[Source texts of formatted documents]

----------

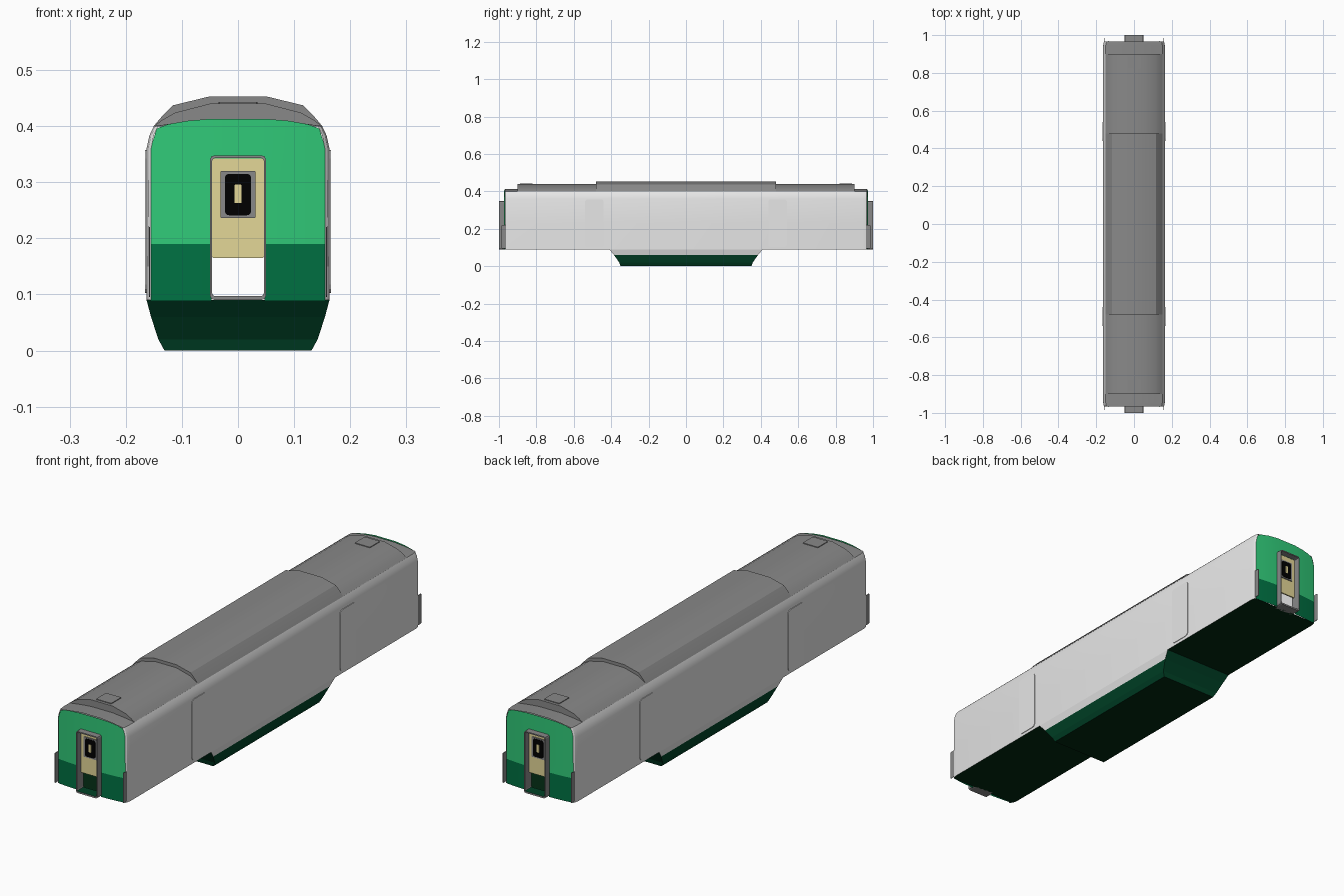
import bpy, bmesh, math

if "Cube" in bpy.data.objects:
    bpy.data.objects.remove(bpy.data.objects["Cube"])


def mat(name, r, g, b):
    m = bpy.data.materials.new(name)
    m.diffuse_color = (r, g, b, 1)
    m.use_nodes = True
    m.node_tree.nodes["Principled BSDF"].inputs["Base Color"].default_value = m.diffuse_color
    return m


ROOF = mat("roof grey", 0.25, 0.25, 0.25)
SIDE = mat("light grey", 0.8, 0.8, 0.8)
GREEN = mat("green", 0.03, 0.59, 0.19)
DARK = mat("dark green", 0.0, 0.165, 0.055)
BELLY = mat("belly green", 0.0, 0.055, 0.02)
UNDER = mat("underbody green", 0.0, 0.02, 0.005)
BEIGE = mat("beige", 0.77, 0.68, 0.31)
BLACK = mat("black", 0.0, 0.0, 0.0)


def finish(bm, name, mats, rule=None, smooth=False):
    bmesh.ops.recalc_face_normals(bm, faces=bm.faces)
    bm.normal_update()
    if rule:
        for f in bm.faces:
            f.material_index = rule(f.calc_center_median(), f.normal)
    me = bpy.data.meshes.new(name)
    bm.to_mesh(me)
    bm.free()
    for m in mats:
        me.materials.append(m)
    ob = bpy.data.objects.new(name, me)
    bpy.context.collection.objects.link(ob)
    if smooth:
        bpy.ops.object.select_all(action='DESELECT')
        ob.select_set(True)
        bpy.context.view_layer.objects.active = ob
        bpy.ops.object.shade_smooth_by_angle(angle=math.radians(30))
    return ob


def loft(name, rings, mats, caps=(True, True), rule=None, smooth=False, loop=False):
    """Skin a list of closed rings of points."""
    bm = bmesh.new()
    vs = [[bm.verts.new(p) for p in r] for r in rings]
    n = len(vs[0])
    pairs = list(zip(vs, vs[1:])) + ([(vs[-1], vs[0])] if loop else [])
    for a, b in pairs:
        for i in range(n):
            j = (i + 1) % n
            bm.faces.new((a[i], a[j], b[j], b[i]))
    if caps[0]:
        bm.faces.new(vs[0])
    if caps[1]:
        bm.faces.new(vs[-1])
    return finish(bm, name, mats, rule, smooth)


def mirrored(half):
    return half + [(-x, z) for x, z in reversed(half)]


def rounded(cx, cz, w, h, r, steps=3):
    """Rounded rectangle outline."""
    pts = []
    for k, (sx, sz) in enumerate([(1, 1), (-1, 1), (-1, -1), (1, -1)]):
        for i in range(steps + 1):
            a = math.pi / 2 * (k + i / steps)
            pts.append((cx + sx * (w / 2 - r) + r * math.cos(a),
                        cz + sz * (h / 2 - r) + r * math.sin(a)))
    return pts


def plate_y(name, outline, y0, y1, m, smooth=False):
    return loft(name, [[(x, y, z) for x, z in outline] for y in (y0, y1)], [m], smooth=smooth)


def plate_x(name, outline, x0, x1, m):
    return loft(name, [[(x, y, z) for y, z in outline] for x in (x0, x1)], [m])


# Body shell, open at both ends, corners tucked in
body = mirrored([(0.163, 0.09), (0.1635, 0.23), (0.163, 0.36),
                 (0.158, 0.383), (0.15, 0.40), (0.10, 0.407), (0.05, 0.412)])
loft("body_shell",
     [[(x * s, y, z) for x, z in body] for y, s in
      [(-0.967, 0.95), (-0.962, 0.98), (-0.945, 1), (0.945, 1), (0.962, 0.98), (0.967, 0.95)]],
     [SIDE, ROOF, UNDER], (False, False),
     lambda c, n: 1 if c.z > 0.401 else 2 if c.z < 0.092 else 0, True)

# Raised roof sections
mid_roof = mirrored([(0.151, 0.399), (0.135, 0.418), (0.116, 0.437), (0.05, 0.453)])
end_roof = mirrored([(0.151, 0.399), (0.135, 0.411), (0.112, 0.424), (0.05, 0.44)])
plate_y("middle_roof", mid_roof, -0.48, 0.48, ROOF, True)

# Lower belly with sloped ends and a light skirt along each side
belly = [(0.163, 0.41, 0.09), (0.155, 0.385, 0.06), (0.142, 0.357, 0.02), (0.131, 0.35, 0.0)]
loft("belly", [[(x, y, z), (-x, y, z), (-x, -y, z), (x, -y, z)] for x, y, z in belly],
     [BELLY, SIDE, UNDER], (False, True),
     lambda c, n: 1 if c.z > 0.06 and abs(n.x) > 0.5 else 2 if c.z < 0.001 else 0)


def end_wall(s):
    """Bowed end wall with a doorway, two-tone at a fixed height."""
    bm = bmesh.new()
    xs = [-0.156, -0.125, -0.09, -0.047, 0.047, 0.09, 0.125, 0.156]

    def point(x, z):
        if abs(x) > 0.15:
            x *= 1 - 0.08 * max(0, (z - 0.36) / 0.04)
        return bm.verts.new((x, s * (0.975 - 0.4 * x * x), z))

    for x0, x1 in zip(xs, xs[1:]):
        door = abs(x0 + x1) < 0.01
        zs = [0.342, 0.36] if door else [0.088, 0.19, 0.36]
        cols = []
        for x in (x0, x1):
            top = 0.413 - 0.75 * max(0, abs(x) - 0.047) ** 1.7
            cols.append([point(x, z) for z in zs + [top]])
        for i in range(len(zs)):
            bm.faces.new((cols[0][i], cols[1][i], cols[1][i + 1], cols[0][i + 1]))
    bmesh.ops.remove_doubles(bm, verts=bm.verts, dist=1e-4)
    finish(bm, "end_wall", [GREEN, DARK], lambda c, n: int(c.z < 0.19), True)


for s in (-1, 1):
    plate_y("end_roof", end_roof, s * 0.48, s * 0.90, ROOF, True)
    end_wall(s)

    # Gangway frame around the doorway, with a dark sill
    outer = rounded(0, 0.219, 0.10, 0.258, 0.008, 2)
    inner = rounded(0, 0.22, 0.092, 0.246, 0.005, 2)
    loft("gangway_frame",
         [[(x, s * y, z) for x, z in o] for o, y in
          [(outer, 0.955), (outer, 1.0), (inner, 1.0), (inner, 0.955)]],
         [ROOF, BELLY], (False, False),
         lambda c, n: int(n.z > 0.9 and c.z < 0.12), loop=True)

    # Upper door panel with window
    plate_y("end_door", rounded(0, 0.254, 0.093, 0.178, 0.002, 1), s * 0.966, s * 0.972, BEIGE)
    plate_y("window_frame", rounded(0, 0.278, 0.062, 0.084, 0.001, 1), s * 0.972, s * 0.976, ROOF)
    plate_y("window_pane", rounded(0, 0.278, 0.047, 0.074, 0.008), s * 0.976, s * 0.978, BLACK)
    plate_y("window_slot", rounded(0, 0.279, 0.012, 0.033, 0.001, 1), s * 0.978, s * 0.979, BEIGE)

    # Roof hatch with raised lid
    hatch = rounded(0, s * 0.855, 0.07, 0.066, 0.002, 1)
    loft("roof_hatch", [[(x, y, z) for x, y in hatch] for z in (0.435, 0.443)], [ROOF])

    for t in (-1, 1):
        # Thin corner tabs and side doors
        plate_x("corner_tab", rounded(s * 0.966, 0.158, 0.04, 0.125, 0.003, 1),
                t * 0.157, t * 0.159, ROOF)
        plate_x("side_door", rounded(s * 0.49, 0.23, 0.10, 0.255, 0.015),
                t * 0.160, t * 0.1655, SIDE)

----------

The answer is the run of lines above from the line containing "for k, (sx, sz)" through the line containing "pts.append((cx + sx", copied exactly and alone.

    for k, (sx, sz) in enumerate([(1, 1), (-1, 1), (-1, -1), (1, -1)]):
        for i in range(steps + 1):
            a = math.pi / 2 * (k + i / steps)
            pts.append((cx + sx * (w / 2 - r) + r * math.cos(a),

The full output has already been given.